- Museums operate in a social world, so debate and opinion are a necessity.
COLLABORATION & COMMUNITY
- Partnering with like-minded organizations is key to museums changing the world.
- There has to be a transition from the museum temple to the open social museum.
- New job categories might be helpful to mark the shift e.g. Community Engagement Manager
- Don’t just make it about the collection. What is the structure of the city surrounding the museum and how is it going to change? Not just from a historic perspective, even though art is rooted in a historic context, it is important to engage with the living audience and their real life problems.

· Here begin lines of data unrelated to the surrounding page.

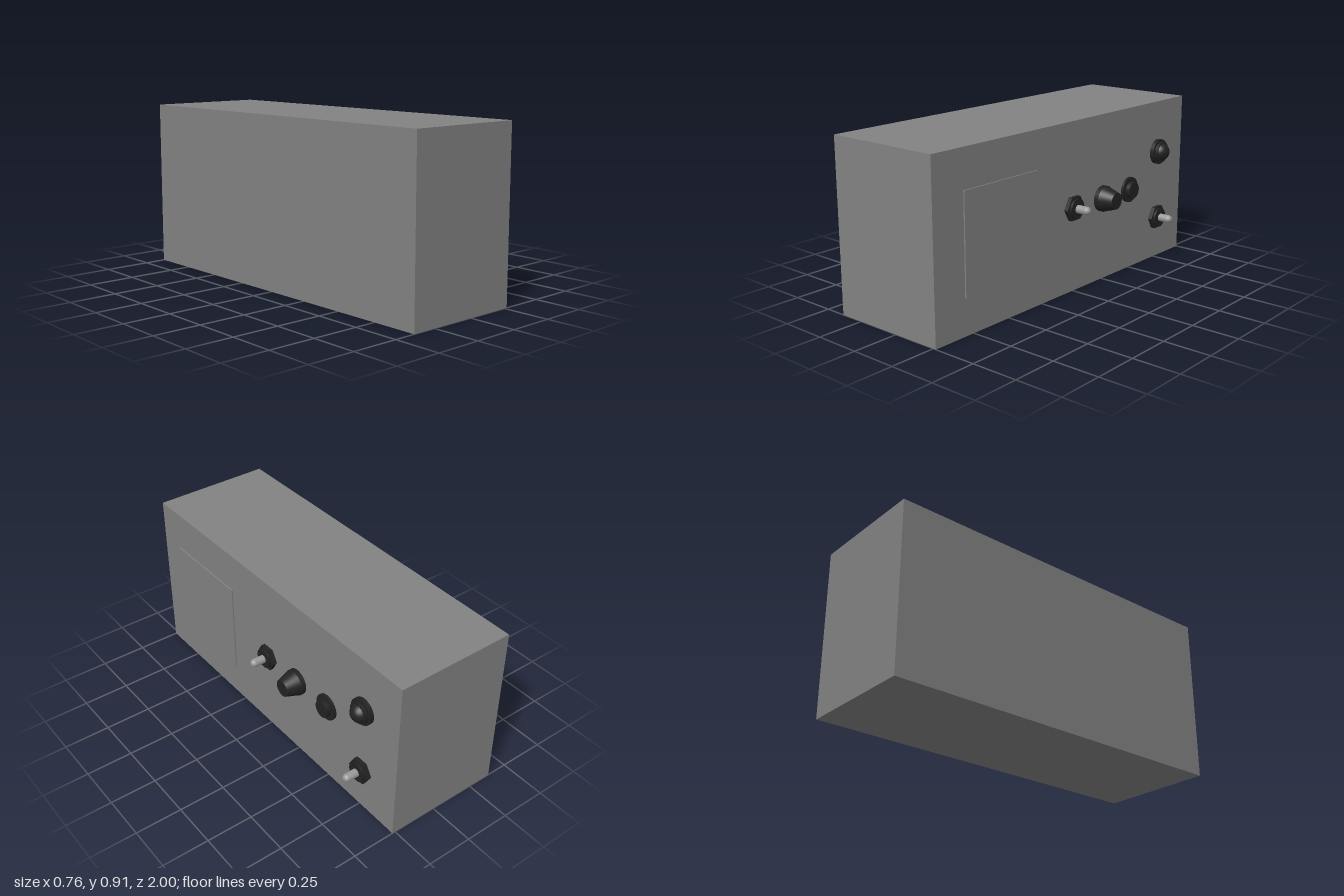
import * as THREE from 'three';

const mat = (name, color) => {
  const m = new THREE.MeshStandardMaterial({ color });
  m.name = name;
  return m;
};

export function createModel() {
  const casingGrey = mat('casingGrey', 0x828282);
  const controlBlack = mat('controlBlack', 0x222222);
  const leverSteel = mat('leverSteel', 0x999999);
  const face = 0.267; // x of the control panel

  const model = new THREE.Group();
  model.name = 'controlBox';

  const add = (parent, name, geometry, material, x, y, z) => {
    const mesh = new THREE.Mesh(geometry, material);
    mesh.name = name;
    mesh.position.set(x, y, z);
    parent.add(mesh);
    return mesh;
  };

  // A control's own y axis points out of the panel
  const control = (name, y, z) => {
    const group = new THREE.Group();
    group.name = name;
    group.position.set(face, y, z);
    group.rotation.z = -Math.PI / 2;
    model.add(group);
    return group;
  };

  // Disc, ring or cone between two heights above the panel
  const turned = (parent, name, r0, r1, h0, h1, sides = 32) => add(parent, name,
    new THREE.CylinderGeometry(r1, r0, h1 - h0, sides), controlBlack, 0, (h0 + h1) / 2, 0);

  // Casing and raised screen
  add(model, 'casing', new THREE.BoxGeometry(0.65, 0.907, 2), casingGrey, -0.058, 0.4535, 0);
  add(model, 'screen', new THREE.BoxGeometry(0.007, 0.514, 0.514), casingGrey, 0.2835, 0.455, 0.56);

  // Toggle switches
  for (const [name, y, z] of [['frontToggle', 0.454, 0.007], ['rearToggle', 0.24, -0.757]]) {
    const toggle = control(name, y, z);
    const nut = turned(toggle, 'hexNut', 0.07, 0.07, 0, 0.023, 6);
    nut.geometry = nut.geometry.toNonIndexed();
    nut.geometry.computeVertexNormals();
    turned(toggle, 'collar', 0.052, 0.052, 0.023, 0.036);
    add(toggle, 'lever', new THREE.CapsuleGeometry(0.022, 0.07, 8, 24), leverSteel, 0, 0.056, 0);
  }

  // Tapered knob
  const knob = control('knob', 0.454, -0.243);
  turned(knob, 'knobSkirt', 0.07, 0.07, 0, 0.024);
  turned(knob, 'knobGrip', 0.068, 0.045, 0.024, 0.098);

  // Flat push button
  const button = control('pushButton', 0.454, -0.485);
  turned(button, 'buttonBezel', 0.07, 0.07, 0, 0.014);
  turned(button, 'buttonCap', 0.045, 0.045, 0.014, 0.039);

  // Domed lamp
  const lamp = control('domeLamp', 0.622, -0.757);
  turned(lamp, 'lampBezel', 0.07, 0.07, 0, 0.023);
  turned(lamp, 'lampCollar', 0.056, 0.056, 0.023, 0.04);
  add(lamp, 'lampDome', new THREE.SphereGeometry(0.052, 32, 12, 0, Math.PI * 2, 0, Math.PI / 2),
    controlBlack, 0, 0.022, 0);

  return model;
}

- Museums have to be allowed to experiment, fail and learn from their experiences. The presentation of Silvia Fillippini Fantoni, Director of Interpretation, Media and Evaluation of the Indianapolis Museum of Art on whether to To Charge Or Not To Charge: Museums and The Admission Dilemma, has been such a brave, honest and transparent demonstration of a learning curve.
- Is the staff part of the leadership? Proactive staff is important for change, but for an authentic engagement they need to be involved in the whole process: financial planning etc..
- Museums have to define their core values and mission. What are they passionate about? In which area do they add value? What is the strength they want to be known for? For what do they want to be known in the world?
- Museums have to work between mission impact and financial sustainability. Sponsorship might provide a solution, but careful it is never a benevolent relationship. A sponsor has to be chosen wisely and has to be aligned with the museum’s mission. It is important to make clear how the relationship can work out.
Ana wrote her highlights here.
WHAT WERE YOUR HIGHLIGHTS?